The first principle of planning a Permaculture system is to observe and interact with the environment in which your eventual plan will unfold. For me this meant waiting an entire year before implementing my design plan. It’s all too common for people to pick their location before ever really understanding how light and water flow across the landscape. Then once on site, pure excitement overwhelms the mind. Folks jump into building, planting and establishing zones without the knowledge that first year provides. This often leads to more time undoing what was previously done, or less than ideal establishments. As a very excitable and impatient person, this was very hard for me. But if I can do it, so can you. I can’t recommend it enough.

During this time observing, I watched how the light fell across the land throughout the year. We live downslope with a slight grade of about three percent. The property faces south with full sun exposure. Even in the winter months, the land gets light from sun up to sun down.

Watching what parts of the land receive first and last light effects the placement of items such as beehives, garden beds, the overstory, other trees that might cast shadows throughout the day, and the various zones throughout the system.

I also observed how the water flowed across the land during this first year on location. Because I live on a slightly slopping land, there is very little standing water. I also observed that around the end of November, a natural spring begins to flow at the very top of the property. Understanding where the source of water originated I was able to design a water catchment system that includes a pond and a series of swales that trap, sink and slow the flow of water as it travels from the top N.E. corner of the property to the bottom S.W. corner.

These two primary ingredients in the growing system helped shape all of the other plans in my design. They helped to determine where the raised beds will go, where the irrigation lines will be placed, how the grazing rotations will be scheduled, where greenhouses and outbuildings will be placed, and how the long-term plan will unfold over the course of time.

Google Maps provides another great way to observe the land. If you visit the site of your own property frequently enough, you will notice that Google re-images the area annually (they do in my area anyway). The three images below provide insights into what areas of the land retain more water than others, what areas dry out the fastest, and how the system takes shape over the years.

As I continue to monitor the location, I have noticed that Google re-images my area around the June/July timeframe. This is very helpful in determining green areas vs. brown areas. If you click on the image to enlarge it, you will see where the spring enters the property.

In this image you can see how very little work has been done in the full year of observation and how the land remains pretty much as dry as the year before. If you click on the image to enlarge it, you might also notice how congested the pond is and how it is not retaining water.
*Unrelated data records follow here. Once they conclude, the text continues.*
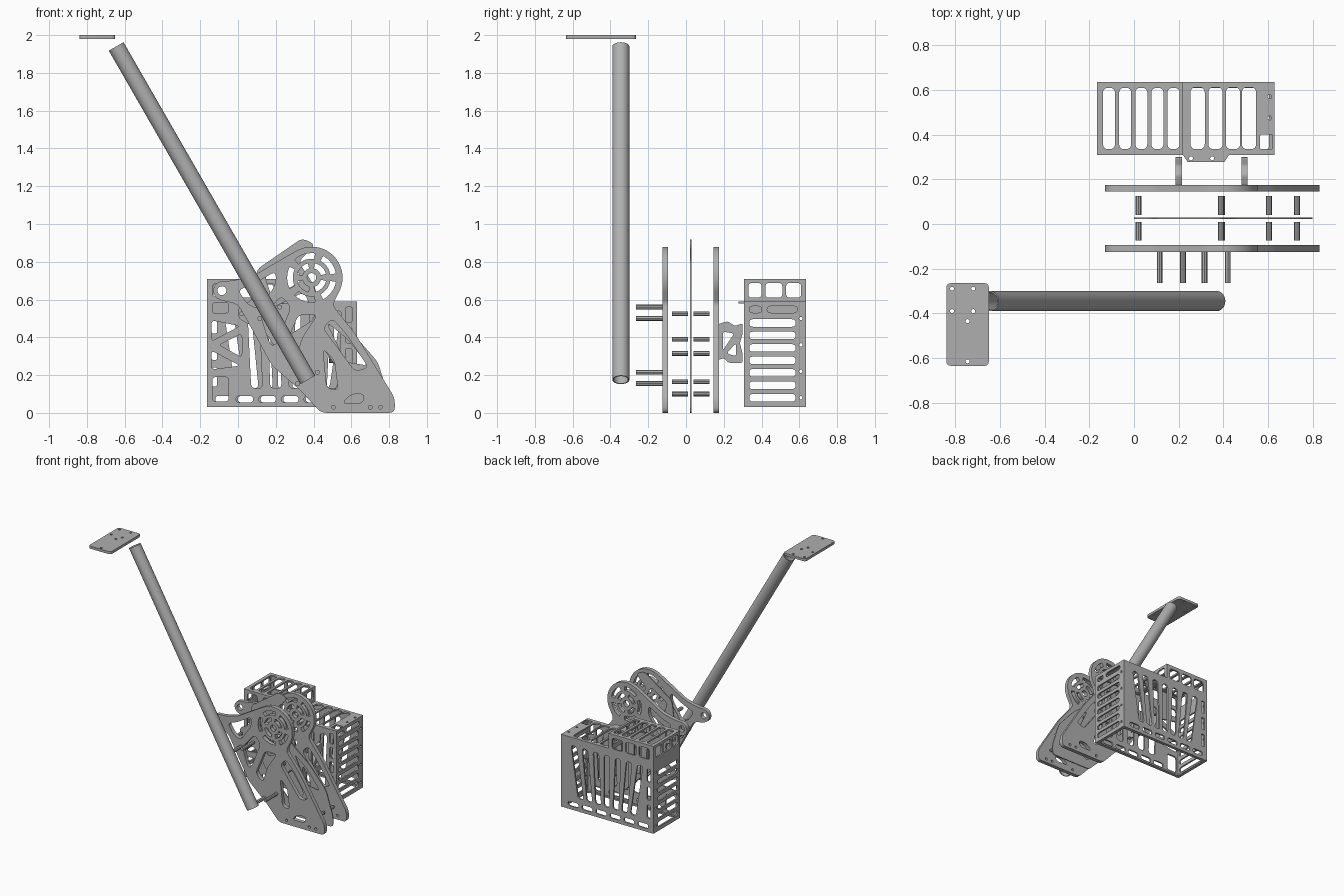
import bpy, bmesh
from math import sin, cos, pi, radians
from mathutils import Matrix, Vector

cube = bpy.data.objects.get("Cube")
if cube:
    bpy.data.objects.remove(cube)

grey = bpy.data.materials.new("metal grey")
grey.use_nodes = True
COLOUR = (0.43, 0.43, 0.43, 1)
grey.diffuse_color = COLOUR
grey.node_tree.nodes["Principled BSDF"].inputs["Base Color"].default_value = COLOUR


# ---------- profile helpers ----------
def arc(cx, cy, r, a0, a1, n=10):
    return [(cx + r * cos(radians(a0 + (a1 - a0) * i / n)),
             cy + r * sin(radians(a0 + (a1 - a0) * i / n))) for i in range(n + 1)]


def circle(cx, cy, r, n=14):
    return arc(cx, cy, r, 0, 360, n)[:-1]


def sector(cx, cy, r0, r1, a0, a1):
    return arc(cx, cy, r0, a0, a1, 6) + arc(cx, cy, r1, a1, a0, 6)


def rounded(pts, r=0.02, steps=4):
    """Soften each corner of a polygon."""
    out, n = [], len(pts)
    for i in range(n):
        p, a, b = (Vector(pts[k % n]) for k in (i, i - 1, i + 1))
        s = p + (a - p) * min(0.45, r / (a - p).length)
        e = p + (b - p) * min(0.45, r / (b - p).length)
        for k in range(steps + 1):
            t = k / steps
            out.append(tuple(s * (1 - t) ** 2 + p * 2 * t * (1 - t) + e * t * t))
    return out


def box(x0, y0, x1, y1, r=0.02):
    pts = [(x0, y0), (x1, y0), (x1, y1), (x0, y1)]
    return rounded(pts, r) if r else pts


def frame(x, y, origin):
    m = Matrix((x, y, Vector(x).cross(Vector(y)))).transposed().to_4x4()
    return Matrix.Translation(origin) @ m


def front(y):
    return frame((1, 0, 0), (0, 0, 1), (0, y, 0))


def side(x):
    return frame((0, 1, 0), (0, 0, 1), (x, 0, 0))


def level(z):
    return Matrix.Translation((0, 0, z))


def plate(name, outline, holes, thick, matrix):
    """Flat plate with cut-outs, centred on the plane of matrix."""
    cu = bpy.data.curves.new(name, 'CURVE')
    cu.dimensions, cu.fill_mode, cu.extrude = '2D', 'BOTH', thick / 2
    for loop in [outline] + holes:
        sp = cu.splines.new('POLY')
        sp.points.add(len(loop) - 1)
        for pt, co in zip(sp.points, loop):
            pt.co = (co[0], co[1], 0, 1)
        sp.use_cyclic_u = True
    tmp = bpy.data.objects.new(name + "_outline", cu)
    bpy.context.scene.collection.objects.link(tmp)
    deps = bpy.context.evaluated_depsgraph_get()
    me = bpy.data.meshes.new_from_object(tmp.evaluated_get(deps))
    bpy.data.objects.remove(tmp)
    bpy.data.curves.remove(cu)
    bm = bmesh.new()
    bm.from_mesh(me)
    bmesh.ops.remove_doubles(bm, verts=bm.verts, dist=1e-5)
    bmesh.ops.transform(bm, matrix=matrix, verts=bm.verts)
    bmesh.ops.recalc_face_normals(bm, faces=bm.faces)
    bm.to_mesh(me)
    bm.free()
    me.shade_smooth()
    me.set_sharp_from_angle(angle=radians(32))
    me.materials.clear()
    me.materials.append(grey)
    ob = bpy.data.objects.new(name, me)
    bpy.context.scene.collection.objects.link(ob)
    return ob


# ---------- long tube and its top plate ----------
top, low = Vector((-0.645, -0.345, 1.94)), Vector((0.37, -0.345, 0.175))
axis = (top - low).normalized()
plate("long_tube", circle(0, 0, 0.045, 32), [circle(0, 0, 0.039, 32)], (top - low).length,
      frame((0, 1, 0), Vector(axis).cross((0, 1, 0)), (top + low) / 2))
spots = [(x, y) for x in (-0.815, -0.72) for y in (-0.29, -0.39)] + [(-0.745, -0.435), (-0.745, -0.615)]
plate("top_plate", box(-0.84, -0.635, -0.65, -0.265), [circle(*s, 0.009) for s in spots],
      0.02, level(1.99))

# ---------- pair of side plates ----------
DX, DZ = 0.39, 0.716
outline = rounded(
    [(0.44, 0), (0.83, 0), (0.83, 0.08), (0.62, 0.42), (0.5, 0.57)]
    + arc(DX, DZ, 0.165, -35, 125) + [(0.08, 0.725), (-0.03, 0.70)]
    + arc(-0.08, 0.647, 0.052, 80, 250, 6)
    + [(0, 0.575), (0.07, 0.45), (0.18, 0.25), (0.33, 0.12)], 0.03)
windows = [
    [(0, 0.65), (0.08, 0.68), (0.2, 0.75), (0.2, 0.68), (0.11, 0.55), (0.05, 0.575)],
    [(0.125, 0.5), (0.23, 0.62), (0.28, 0.56), (0.2, 0.36), (0.17, 0.36)],
    [(0.24, 0.33), (0.32, 0.52), (0.42, 0.52), (0.34, 0.4), (0.3, 0.27)],
    [(0.45, 0.45), (0.5, 0.5), (0.57, 0.42), (0.69, 0.24), (0.62, 0.22)],
    [(0.45, 0.34), (0.51, 0.28), (0.53, 0.12), (0.47, 0.13)],
    [(0.55, 0.05), (0.6, 0.1), (0.67, 0.1), (0.66, 0.05)],
]
cuts = [rounded(w, 0.03) for w in windows]
cuts += [circle(DX, DZ, 0.024), circle(-0.085, 0.647, 0.024)]
cuts += [sector(DX, DZ, 0.05, 0.078, a, a + 62) for a in range(15, 360, 90)]
cuts += [sector(DX, DZ, 0.1, 0.13, a, a + 52) for a in range(10, 360, 72)]
cuts += [circle(x, 0.03, 0.01) for x in (0.505, 0.7, 0.755)]
for name, y in (("front_side_plate", -0.11), ("back_side_plate", 0.16)):
    plate(name, outline, cuts, 0.03, front(y))

# ---------- thin middle plate ----------
middle = [(0.45, 0), (0.8, 0), (0.8, 0.08), (0.74, 0.27), (0.6, 0.43), (0.45, 0.55), (0.4, 0.68),
          (0.32, 0.8), (0.41, 0.89), (0.34, 0.925), (0.1, 0.76), (0.08, 0.6), (0, 0.56),
          (0, 0.5), (0.15, 0.42), (0.33, 0.13)]
middle_cuts = [
    [(0.14, 0.73), (0.28, 0.82), (0.34, 0.7), (0.18, 0.61)],
    [(0.15, 0.54), (0.35, 0.64), (0.41, 0.5), (0.25, 0.4)],
    [(0.47, 0.48), (0.58, 0.39), (0.69, 0.25), (0.57, 0.27)],
    [(0.34, 0.2), (0.44, 0.36), (0.55, 0.2), (0.48, 0.06)],
]
plate("middle_plate", rounded(middle, 0.03), [rounded(c, 0.03) for c in middle_cuts], 0.008, front(0.026))

# ---------- standoff rods ----------
def rod(name, x, z, y0, y1):
    plate(name, circle(x, z, 0.013, 8), [], y1 - y0, front((y0 + y1) / 2))


for x, z in ((0.02, 0.525), (0.39, 0.39), (0.395, 0.315), (0.605, 0.165), (0.73, 0.1)):
    rod("inner_standoff", x, z, -0.075, 0.01)
    rod("inner_standoff", x, z, 0.04, 0.125)
for x, z in ((0.115, 0.5), (0.22, 0.56), (0.315, 0.155), (0.42, 0.215)):
    rod("tube_standoff", x, z, -0.265, -0.12)

# ---------- gussets joining the cage to the side plate ----------
gusset = [(0.17, 0.28), (0.2, 0.29), (0.225, 0.265), (0.3, 0.265), (0.3, 0.31), (0.285, 0.37),
          (0.3, 0.42), (0.3, 0.475), (0.26, 0.46), (0.22, 0.485), (0.17, 0.47)]
gusset_cuts = [rounded([(0.195, 0.33), (0.195, 0.43), (0.255, 0.42)], 0.015),
               rounded([(0.215, 0.315), (0.265, 0.3), (0.265, 0.37)], 0.015)]
for x in (0.2, 0.495):
    plate("gusset", rounded(gusset, 0.012), gusset_cuts, 0.028, side(x))

# ---------- stepped cage ----------
X0, XS, X1, Y0, Y1 = -0.165, 0.22, 0.63, 0.308, 0.635
Z0, ZS, Z1, T = 0.03, 0.585, 0.708, 0.012
step = [(X0, Z0), (X1, Z0), (X1, ZS), (XS, ZS), (XS, Z1), (X0, Z1)]


def slanted(xa, xb, za, zb, w):
    return rounded([(xa - w, za), (xa + w, za), (xb + w, zb), (xb - w, zb)], 0.025)


# back wall: fan of slots above a slotted rail
back = [slanted(0.235 + 0.075 * i, 0.235 + 0.095 * i, 0.13, 0.53, 0.024) for i in range(-3, 4)]
back += [box(-0.12 + 0.12 * i, 0.055, -0.03 + 0.12 * i, 0.09) for i in range(6)]
back += [box(-0.13 + 0.115 * i, 0.595, -0.04 + 0.115 * i, 0.68) for i in range(3)]
back += [box(-0.14, z, -0.11, z + 0.1, 0.012) for z in (0.14, 0.28, 0.42)]
plate("cage_back", step, back, T, front(Y1 - T / 2))

# front wall: column of windows, truss and slots
face = [box(-0.135, a, -0.05, b) for a, b in ((0.06, 0.19), (0.525, 0.585), (0.615, 0.685))]
face += [rounded(t, 0.02) for t in (
    [(-0.14, 0.23), (-0.14, 0.33), (0.01, 0.25)],
    [(-0.14, 0.38), (-0.14, 0.49), (0.01, 0.46)],
    [(-0.1, 0.36), (0.02, 0.42), (0.02, 0.295)])]
face += [slanted(0.1 + 0.1 * i, 0.08 + 0.11 * i, 0.13, 0.54, 0.03) for i in range(5)]
face += [box(-0.01 + 0.12 * i, 0.055, 0.08 + 0.12 * i, 0.09) for i in range(5)]
face += [box(0.0, 0.61, 0.09, 0.685), box(0.115, 0.61, 0.195, 0.685)]
face += [box(0.57, z, 0.605, z + 0.08, 0.012) for z in (0.15, 0.26, 0.37, 0.48)]
plate("cage_front", step, face, T, front(Y0 + T / 2))

# end walls: horizontal slots beside a row of bolt holes
slats = [box(0.335, 0.06 + 0.066 * i, 0.58, 0.1 + 0.066 * i) for i in range(7)]
slats += [circle(0.608, 0.08 + 0.14 * i, 0.009) for i in range(4)]
uppers = [box(a, 0.61, b, 0.688) for a, b in ((0.33, 0.4), (0.42, 0.51), (0.53, 0.61))]
short_end = slats + [box(0.43, 0.53, 0.59, 0.565), box(0.335, 0.53, 0.4, 0.565)]
plate("cage_low_end", box(Y0, Z0, Y1, ZS, 0), short_end, T, side(X1 - T / 2))
plate("cage_tall_end", box(Y0, Z0, Y1, Z1, 0), slats + uppers, T, side(X0 + T / 2))
plate("cage_step_wall", box(Y0, ZS - 0.01, Y1, Z1, 0), uppers, T, side(XS - T / 2))

# lids with cross slots; the low lid has a bolted tab and a corner notch
tall_cuts = [box(x - 0.027, 0.335, x + 0.027, 0.61, 0.025) for x in (-0.112, -0.04, 0.033, 0.105, 0.177)]
plate("cage_tall_lid", box(X0, Y0, XS, Y1, 0), tall_cuts, T, level(Z1 - T / 2))
low_cuts = [box(x - 0.032, 0.335, x + 0.032, 0.612, 0.025) for x in (0.285, 0.365, 0.443, 0.515)]
low_cuts += [box(0.565, 0.335, 0.622, 0.4, 0.006)]
low_cuts += [circle(0.607, y, 0.009) for y in (0.475, 0.57)] + [circle(x, 0.294, 0.009) for x in (0.255, 0.35)]
lid = [(XS, Y0), (0.24, 0.278), (0.405, 0.278), (0.425, Y0), (X1, Y0), (X1, Y1), (XS, Y1)]
plate("cage_low_lid", lid, low_cuts, T, level(ZS))

# open bottom rim
plate("cage_bottom_rim", box(X0, Y0, X1, Y1, 0), [box(X0 + 0.025, Y0 + 0.025, X1 - 0.025, Y1 - 0.025)],
      T, level(Z0 + T / 2))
A full two years since living with this land, you can see many things have taken shape. You will notice the formation of two swales in the system, and many mulch rings containing new trees planted in the spring of 2015. You can also see that the grass is much greener. This is due to Google imaging the location a bit earlier in the season.

Share This

Share this post with your friends!